## What you need to do
I would like every record reproduced exactly, with the pictures left out.

Start of Data shown

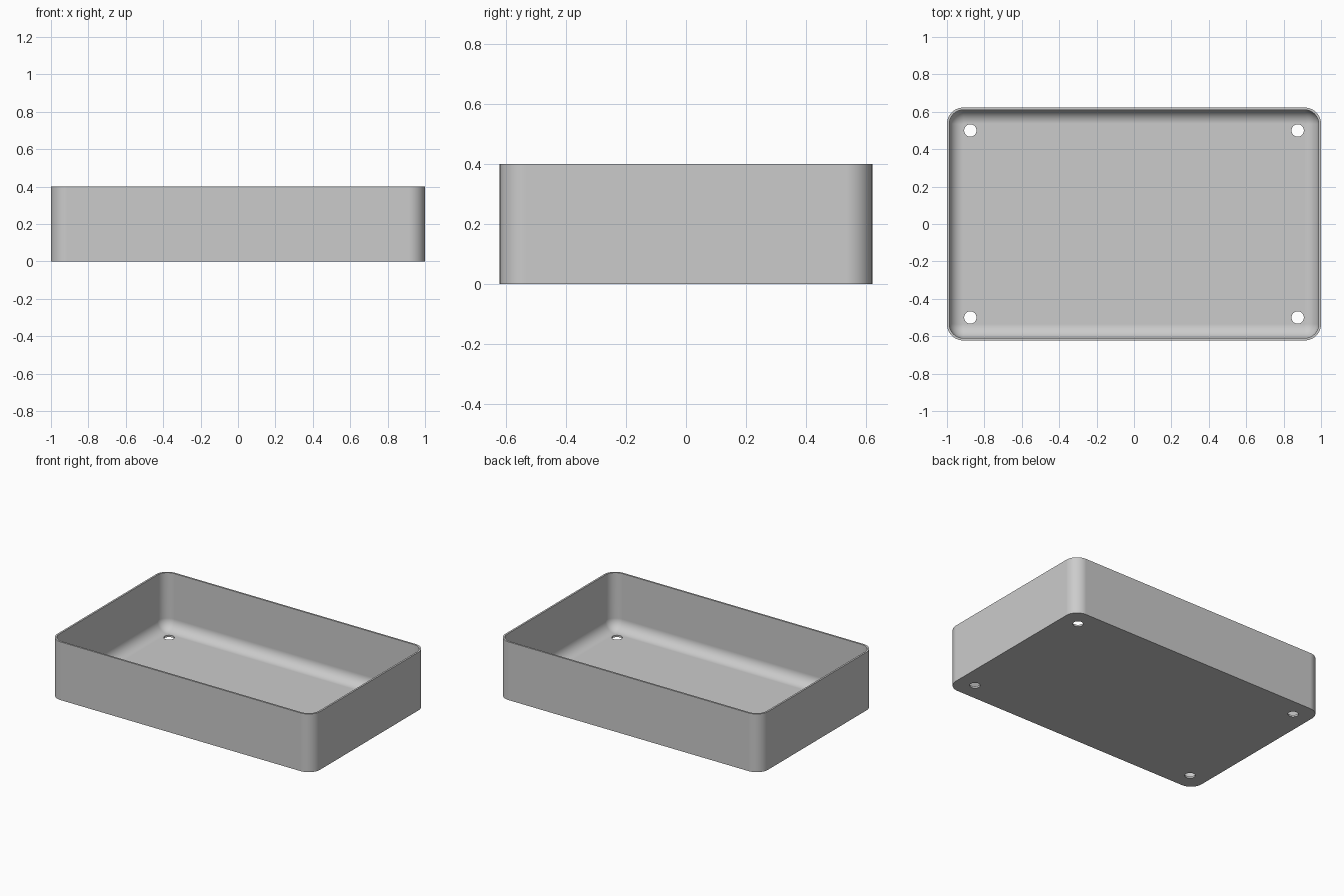
import bpy
import bmesh
from math import pi, sin, cos, radians

default = bpy.data.objects.get("Cube")
if default:
    bpy.data.objects.remove(default, do_unlink=True)

HALF_X, HALF_Y, HEIGHT = 1.0, 0.6225, 0.4
CORNER, WALL = 0.0875, 0.0125
FILLET = CORNER - WALL - 0.0005
HOLE_X, HOLE_Y, HOLE_R = 0.875, 0.5, 0.033
STEPS = 12

grey = bpy.data.materials.new("light grey")
grey.use_nodes = True
colour = (0.6, 0.6, 0.6, 1)
grey.diffuse_color = colour
grey.node_tree.nodes["Principled BSDF"].inputs["Base Color"].default_value = colour


def rounded_ring(bm, inset, z):
    """Rounded rectangle outline, inset from the outer wall."""
    r = CORNER - inset
    cx, cy = HALF_X - CORNER, HALF_Y - CORNER
    verts = []
    for quarter, (sx, sy) in enumerate([(1, 1), (-1, 1), (-1, -1), (1, -1)]):
        for i in range(STEPS + 1):
            a = (quarter + i / STEPS) * pi / 2
            verts.append(bm.verts.new((sx * cx + r * cos(a), sy * cy + r * sin(a), z)))
    return verts


def make_object(name, bm):
    bmesh.ops.recalc_face_normals(bm, faces=bm.faces)
    mesh = bpy.data.meshes.new(name)
    bm.to_mesh(mesh)
    bm.free()
    obj = bpy.data.objects.new(name, mesh)
    bpy.context.collection.objects.link(obj)
    obj.data.materials.append(grey)
    return obj


# Tray shell: outer wall, rim, inner wall, floor fillet
bm = bmesh.new()
profile = [(0, 0), (0, HEIGHT), (WALL, HEIGHT)]
for i in range(STEPS + 1):
    a = i / STEPS * pi / 2
    profile.append((WALL + FILLET * (1 - cos(a)), WALL + FILLET * (1 - sin(a))))
rings = [rounded_ring(bm, inset, z) for inset, z in profile]
for low, high in zip(rings, rings[1:]):
    for i in range(len(low)):
        j = (i + 1) % len(low)
        bm.faces.new((low[i], low[j], high[j], high[i]))
bm.faces.new(rings[0])
bm.faces.new(rings[-1])
tray = make_object("tray", bm)

# Four screw holes through the floor
bm = bmesh.new()
for sx in (-1, 1):
    for sy in (-1, 1):
        made = bmesh.ops.create_cone(bm, cap_ends=True, segments=32,
                                     radius1=HOLE_R, radius2=HOLE_R, depth=0.1)
        bmesh.ops.translate(bm, verts=made["verts"], vec=(sx * HOLE_X, sy * HOLE_Y, 0))
cutter = make_object("hole_cutter", bm)
cutter.hide_render = True

bpy.ops.object.select_all(action="DESELECT")
tray.select_set(True)
bpy.context.view_layer.objects.active = tray
cut = tray.modifiers.new("screw holes", "BOOLEAN")
cut.operation = "DIFFERENCE"
cut.solver = "EXACT"
cut.object = cutter
bpy.ops.object.modifier_apply(modifier=cut.name)
bpy.data.objects.remove(cutter, do_unlink=True)

# Smooth curves while keeping flat panels flat
bpy.ops.object.shade_smooth_by_angle(angle=radians(35))
weighted = tray.modifiers.new("flat panels", "WEIGHTED_NORMAL")
weighted.keep_sharp = True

End of Data shown

## Exercise result
import bpy
import bmesh
from math import pi, sin, cos, radians

default = bpy.data.objects.get("Cube")
if default:
    bpy.data.objects.remove(default, do_unlink=True)

HALF_X, HALF_Y, HEIGHT = 1.0, 0.6225, 0.4
CORNER, WALL = 0.0875, 0.0125
FILLET = CORNER - WALL - 0.0005
HOLE_X, HOLE_Y, HOLE_R = 0.875, 0.5, 0.033
STEPS = 12

grey = bpy.data.materials.new("light grey")
grey.use_nodes = True
colour = (0.6, 0.6, 0.6, 1)
grey.diffuse_color = colour
grey.node_tree.nodes["Principled BSDF"].inputs["Base Color"].default_value = colour


def rounded_ring(bm, inset, z):
    """Rounded rectangle outline, inset from the outer wall."""
    r = CORNER - inset
    cx, cy = HALF_X - CORNER, HALF_Y - CORNER
    verts = []
    for quarter, (sx, sy) in enumerate([(1, 1), (-1, 1), (-1, -1), (1, -1)]):
        for i in range(STEPS + 1):
            a = (quarter + i / STEPS) * pi / 2
            verts.append(bm.verts.new((sx * cx + r * cos(a), sy * cy + r * sin(a), z)))
    return verts


def make_object(name, bm):
    bmesh.ops.recalc_face_normals(bm, faces=bm.faces)
    mesh = bpy.data.meshes.new(name)
    bm.to_mesh(mesh)
    bm.free()
    obj = bpy.data.objects.new(name, mesh)
    bpy.context.collection.objects.link(obj)
    obj.data.materials.append(grey)
    return obj


# Tray shell: outer wall, rim, inner wall, floor fillet
bm = bmesh.new()
profile = [(0, 0), (0, HEIGHT), (WALL, HEIGHT)]
for i in range(STEPS + 1):
    a = i / STEPS * pi / 2
    profile.append((WALL + FILLET * (1 - cos(a)), WALL + FILLET * (1 - sin(a))))
rings = [rounded_ring(bm, inset, z) for inset, z in profile]
for low, high in zip(rings, rings[1:]):
    for i in range(len(low)):
        j = (i + 1) % len(low)
        bm.faces.new((low[i], low[j], high[j], high[i]))
bm.faces.new(rings[0])
bm.faces.new(rings[-1])
tray = make_object("tray", bm)

# Four screw holes through the floor
bm = bmesh.new()
for sx in (-1, 1):
    for sy in (-1, 1):
        made = bmesh.ops.create_cone(bm, cap_ends=True, segments=32,
                                     radius1=HOLE_R, radius2=HOLE_R, depth=0.1)
        bmesh.ops.translate(bm, verts=made["verts"], vec=(sx * HOLE_X, sy * HOLE_Y, 0))
cutter = make_object("hole_cutter", bm)
cutter.hide_render = True

bpy.ops.object.select_all(action="DESELECT")
tray.select_set(True)
bpy.context.view_layer.objects.active = tray
cut = tray.modifiers.new("screw holes", "BOOLEAN")
cut.operation = "DIFFERENCE"
cut.solver = "EXACT"
cut.object = cutter
bpy.ops.object.modifier_apply(modifier=cut.name)
bpy.data.objects.remove(cutter, do_unlink=True)

# Smooth curves while keeping flat panels flat
bpy.ops.object.shade_smooth_by_angle(angle=radians(35))
weighted = tray.modifiers.new("flat panels", "WEIGHTED_NORMAL")
weighted.keep_sharp = True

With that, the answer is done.